In this #33 issue of “Lexing Insights,” the members of the network focus on “Open Data and the Public Sector”.
Open data and public sector: an extraordinary source of data
Open data refers to digital data produced by public actors (ministry, local government authority, public organisation) and by private actors (company, association, citizen) in an open format that can be freely used, re-used and shared by anyone for any purpose.
Public sector information represents an extraordinary source of data.

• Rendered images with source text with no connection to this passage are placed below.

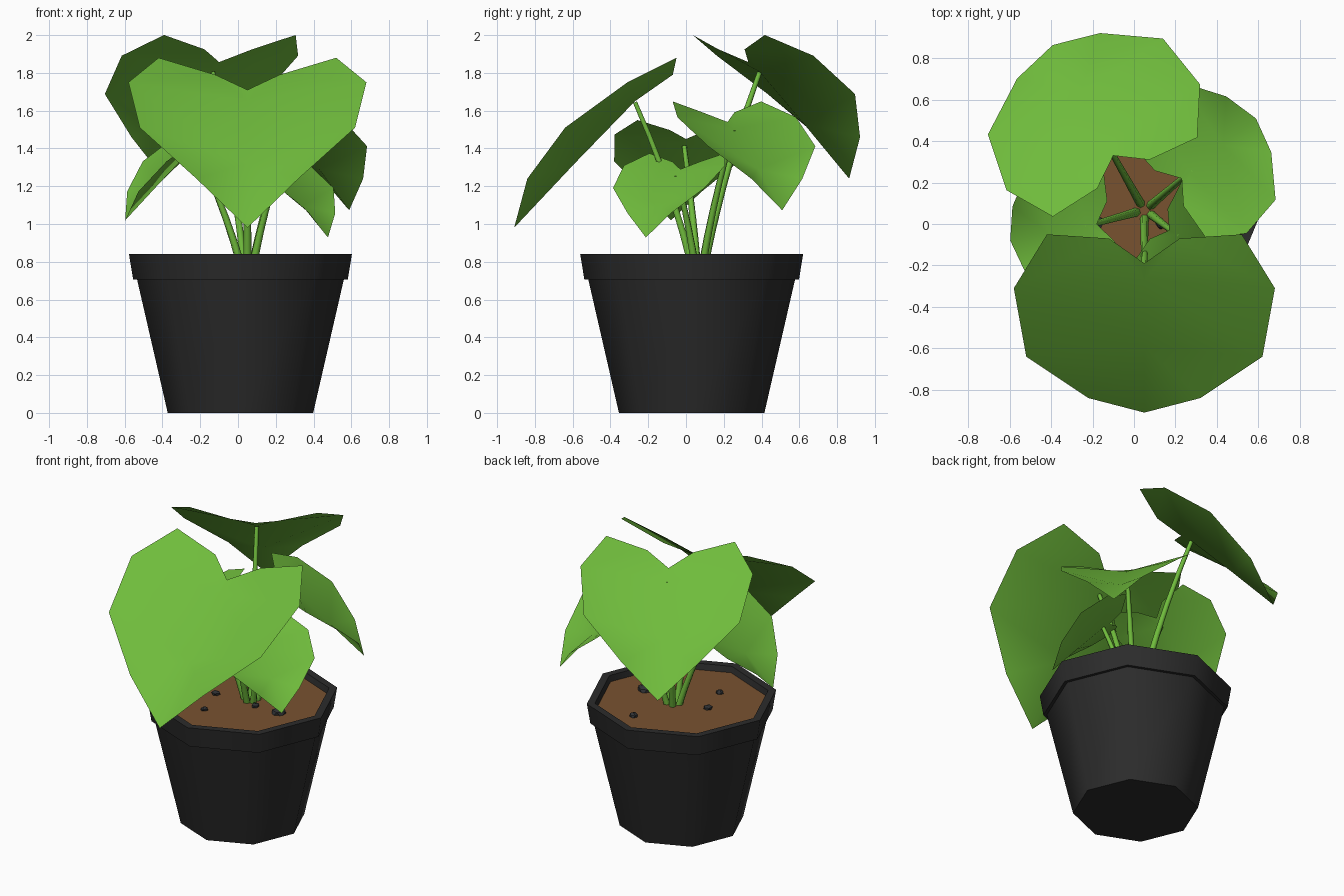
import bpy, bmesh, math, random
from mathutils import Vector, Matrix

if "Cube" in bpy.data.objects:
    bpy.data.objects.remove(bpy.data.objects["Cube"])

random.seed(4)


def material(name, rgb):
    m = bpy.data.materials.new(name)
    m.diffuse_color = (*rgb, 1)
    m.use_nodes = True
    m.node_tree.nodes["Principled BSDF"].inputs["Base Color"].default_value = m.diffuse_color
    return m


GREEN = material("leaf green", (0.16, 0.50, 0.045))
BLACK = material("pot black", (0.025, 0.025, 0.025))
BROWN = material("soil brown", (0.19, 0.085, 0.03))
STONE = material("stone grey", (0.03, 0.032, 0.035))


def make_object(name, bm, mat, smooth_angle=None):
    bmesh.ops.recalc_face_normals(bm, faces=bm.faces)
    me = bpy.data.meshes.new(name)
    bm.to_mesh(me)
    bm.free()
    me.materials.append(mat)
    ob = bpy.data.objects.new(name, me)
    bpy.context.collection.objects.link(ob)
    if smooth_angle:
        bpy.ops.object.select_all(action='DESELECT')
        ob.select_set(True)
        bpy.context.view_layer.objects.active = ob
        bpy.ops.object.shade_smooth_by_angle(angle=math.radians(smooth_angle))
    return ob


def skin(bm, rings):
    """Join equal-sized vertex rings with quads and cap both ends."""
    rows = [[bm.verts.new(p) for p in r] for r in rings]
    n = len(rows[0])
    for a, b in zip(rows, rows[1:]):
        for i in range(n):
            j = (i + 1) % n
            bm.faces.new((a[i], a[j], b[j], b[i]))
    bm.faces.new(rows[0][::-1])
    bm.faces.new(rows[-1])


def ring(c, r, n):
    return [Vector((c[0] + r * math.cos(2 * math.pi * i / n),
                    c[1] + r * math.sin(2 * math.pi * i / n), c[2])) for i in range(n)]


# Pot: eight-sided profile with an overhanging rim
CX, CY, SOIL_Z = 0.013, 0.03, 0.80
profile = [(0.385, 0), (0.547, 0.705), (0.568, 0.705), (0.59, 0.84),
           (0.54, 0.84), (0.525, 0.77)]
bm = bmesh.new()
skin(bm, [ring((CX, CY, z), r, 8) for r, z in profile])
make_object("pot", bm, BLACK, 50)

# Soil disc
bm = bmesh.new()
skin(bm, [ring((CX, CY, 0.772), 0.525, 8), ring((CX, CY, SOIL_Z), 0.532, 8)])
make_object("soil", bm, BROWN)

# Stones half sunk in the soil
for i, (x, y, r) in enumerate([(-0.17, 0.01, 0.03), (-0.1, -0.22, 0.025), (0.13, 0.0, 0.027),
                               (0.3, 0.01, 0.05), (0.14, 0.36, 0.03)]):
    bm = bmesh.new()
    bmesh.ops.create_icosphere(bm, subdivisions=1, radius=r)
    for v in bm.verts:
        v.co *= random.uniform(0.8, 1.2)
        v.co.z *= 0.7
        v.co += Vector((x, y, SOIL_Z + 0.005))
    make_object(f"stone_{i + 1}", bm, STONE)

# Heart leaf, origin at the notch, tip toward +x: (forward, sideways, up)
MID = [(0, 0, 0), (0.08, 0, -0.06), (0.40, 0, -0.39), (0.72, 0, -0.73)]
SIDE = [(-0.12, 0.17, 0.08), (-0.14, 0.47, 0.17), (0.12, 0.63, 0.04),
        (0.45, 0.57, -0.20), (0.65, 0.27, -0.47)]


def leaf(name, xf):
    bm = bmesh.new()
    n, s, m, t = [bm.verts.new(xf @ Vector(p)) for p in MID]
    for sign in (1, -1):
        a, b, c, d, e = [bm.verts.new(xf @ Vector((p[0], p[1] * sign, p[2]))) for p in SIDE]
        for f in ((n, s, a), (a, s, c), (a, c, b), (s, m, d, c), (m, e, d), (m, t, e)):
            bm.faces.new(f if sign == 1 else f[::-1])
    make_object(name, bm, GREEN, 60)


# Stem: tapered tube along a gentle bend
def stem(name, start, end):
    ctrl = start.lerp(end, 0.5)
    ctrl.x, ctrl.y = start.lerp(end, 0.36).xy
    rings = []
    for k in range(6):
        t = k / 5
        p = start * (1 - t) ** 2 + ctrl * 2 * t * (1 - t) + end * t ** 2
        tan = (ctrl - start) * (1 - t) + (end - ctrl) * t
        q = tan.to_track_quat('Z', 'Y')
        rings.append([p + q @ v for v in ring((0, 0, 0), 0.022 - 0.009 * t, 6)])
    bm = bmesh.new()
    skin(bm, rings)
    make_object(name, bm, GREEN, 80)


# Five leaves: notch position, yaw in degrees, scale
LEAVES = {
    "front": ((0.05, -0.19, 1.71), -90, 1.0),
    "back": ((-0.10, 0.33, 1.857), 118.7, 0.845),
    "right": ((0.23, 0.22, 1.54), 38.9, 0.64),
    "left": ((-0.18, 0.0, 1.45), 190.8, 0.59),
    "right_small": ((0.17, -0.03, 1.29), -30.8, 0.495),
}
for name, (pos, yaw, s) in LEAVES.items():
    yaw = math.radians(yaw)
    xf = Matrix.Translation(pos) @ Matrix.Rotation(yaw, 4, 'Z') @ Matrix.Scale(s, 4)
    leaf(name + "_leaf", xf)
    base = Vector((0.05 + 0.035 * math.cos(yaw), 0.065 + 0.035 * math.sin(yaw), SOIL_Z - 0.02))
    stem(name + "_stem", base, xf @ Vector((0.08, 0, -0.065)))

The public sector collects, produces, reproduces and disseminates a wide range of information in many areas of activity, such as social, political, economic, legal, geographical, environmental, meteorological, seismic, touristic, business, patent-related and educational areas.
In France, for example, open data has enabled transparent monitoring of the COVID-19 pandemic (CovidTracker) and improved transparency of justice (Judilibre search engine).
The Lexing® network members provide a snapshot of the current state of play worldwide:
- –What are the open data obligations of the public sector?
- –What are the conditions of re-use and the charging rules that apply?
- –What about the licenses used
A world tour of open data in the public sector
Our Lexing members for France, Spain, and Greece take turns examining the practical details of the transposition in their countries of European Directive 2019/1024 (Open Data Directive), which recasts and repeals Directive 2003/98/EC (PSI Directive).
Our members for South Africa and China offer us an international perspective, describing respectively open data in the public sector with regard to the right of access enshrined in the South African Constitution and embodied in the Promotion of Access to Information Act, and the opening of “public data” by the Shanghai municipality.